1) Principle never stood in the way of profit. For instance, there is profit to be made from slavery, that is, the violent appropriation of the ‘ownership of self’ by others. It took a war to establish the principle, and overcome the profit. And there is profit to be made from the violent appropriation of property. In the absence of a mechanism to enforce principle, principle is empty. While libertarians enunciates the doctrines of “(1) maximal equal liberty understood as self-ownership or noninterference,” and “(2) strong, inviolable property rights without regard to the pattern of distribution of those rights,” the ‘libertarian state’ libertarians promote provides no effective mechanism to guarantee these rights. Indeed, the very existence of such a mechanism is anathema to Libertarianism.
So the preservation of individual rights, civil, political, and economic, requires a mechanism to guarantee those rights: A government. This government requires a sufficient input of real resources to both to maintain itself, and to be able to act to effect such guarantee. It must also answer to those whose rights it guarantees. Where the input of resources to this government erodes, or where that government less and less answers to the people, so must the rights of the people that government guarantees, erode.
2)We will divide the functions of government into two: internal and external. We will suppose the external functions of government to be a net consuming sector of the economy.

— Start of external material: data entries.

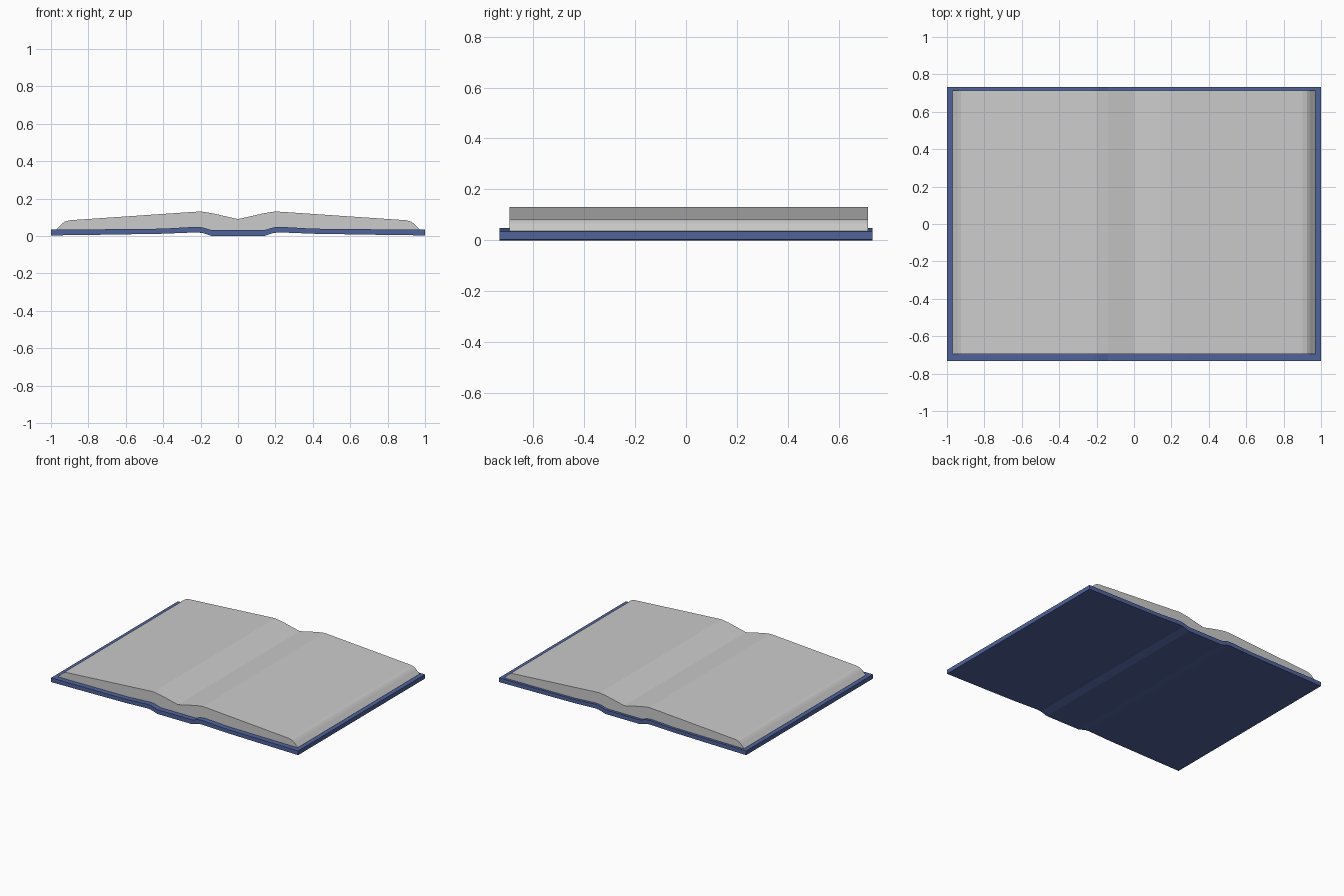
import bpy, bmesh

if "Cube" in bpy.data.objects:
    bpy.data.objects.remove(bpy.data.objects["Cube"])


def mirrored(half):
    """Complete a left-to-centre outline with its right-hand copy."""
    right = [(-x, z) for x, z in reversed(half) if x < 0]
    return half + right


def slab(name, top, bottom, y0, y1, color=None):
    """Extrude the area between two profile lines along y."""
    outline = mirrored(bottom) + mirrored(top)[::-1]
    bm = bmesh.new()
    face = bm.faces.new([bm.verts.new((x, y0, z)) for x, z in outline])
    ext = bmesh.ops.extrude_face_region(bm, geom=[face])
    moved = [g for g in ext["geom"] if isinstance(g, bmesh.types.BMVert)]
    bmesh.ops.translate(bm, verts=moved, vec=(0, y1 - y0, 0))
    bmesh.ops.recalc_face_normals(bm, faces=bm.faces)
    mesh = bpy.data.meshes.new(name)
    bm.to_mesh(mesh)
    bm.free()
    obj = bpy.data.objects.new(name, mesh)
    bpy.context.collection.objects.link(obj)
    if color:
        mat = bpy.data.materials.new(name + "_color")
        mat.diffuse_color = color
        mat.use_nodes = True
        mat.node_tree.nodes["Principled BSDF"].inputs["Base Color"].default_value = mat.diffuse_color
        mesh.materials.append(mat)
    return obj


# Open cover: two boards, raised hinges and a flat spine
cover_bottom = [(-1, 0.003), (-0.7, 0.007), (-0.4, 0.012), (-0.28, 0.017),
                (-0.22, 0.019), (-0.19, 0.016), (-0.14, 0.0), (0, 0.0)]
cover_top = [(-1, 0.034), (-0.7, 0.036), (-0.4, 0.039), (-0.28, 0.046),
             (-0.22, 0.049), (-0.19, 0.046), (-0.14, 0.031), (0, 0.031)]
slab("cover", cover_top, cover_bottom, -0.733, 0.733, (0.08, 0.125, 0.33, 1))

# Page block: follows the cover below, dips into the gutter above
page_top = [(-0.97, 0.036), (-0.94, 0.066), (-0.925, 0.077), (-0.9, 0.084),
            (-0.25, 0.128), (-0.2, 0.131), (-0.14, 0.122), (0, 0.09)]
page_bottom = [(-0.968, 0.0335)] + [(x, z - 0.001) for x, z in cover_top[1:]]
slab("pages", page_top, page_bottom, -0.694, 0.714)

That is, any society with external functions of government has less wealth to distribute among its members. That every society, or more certainly, almost every reasonably complicated society that we have ever known of, has had these external functions of government, despite the net cost, suggests that at least the leading members of those societies considered those functions necessary.
Suppose now that all the internal functions of government were necessarily a net consuming sector. That is, any society with a government would necessarily have less wealth to distribute among its members than a society without the internal functions of that government. There are two possibilities. The internal functions of government are used and maintained as an instrument for the oppression of the majority of the people by some ruling elite, to that elite’s profit. That is, the benefits of those internal functions to that elite would be greater than the cost, to that elite, of maintaining and operating those functions. Or, it would be preferable to the members of that society to have no internal functions of government, since then they wouldn’t have to pay for any functions. That is, the people would be better off, and presumably choose, the internal functions of the libertarian state. (Except, perhaps, for internal functions to enforce taxation to support the external functions.) However, we have not seen this, or at least have not seen it perpetuated often enough for it to make the record, so we must assume that such an internal libertarian state must be unstable, and evolve as described above. (One possible example, though, might be the Old West. Which raises other issues.)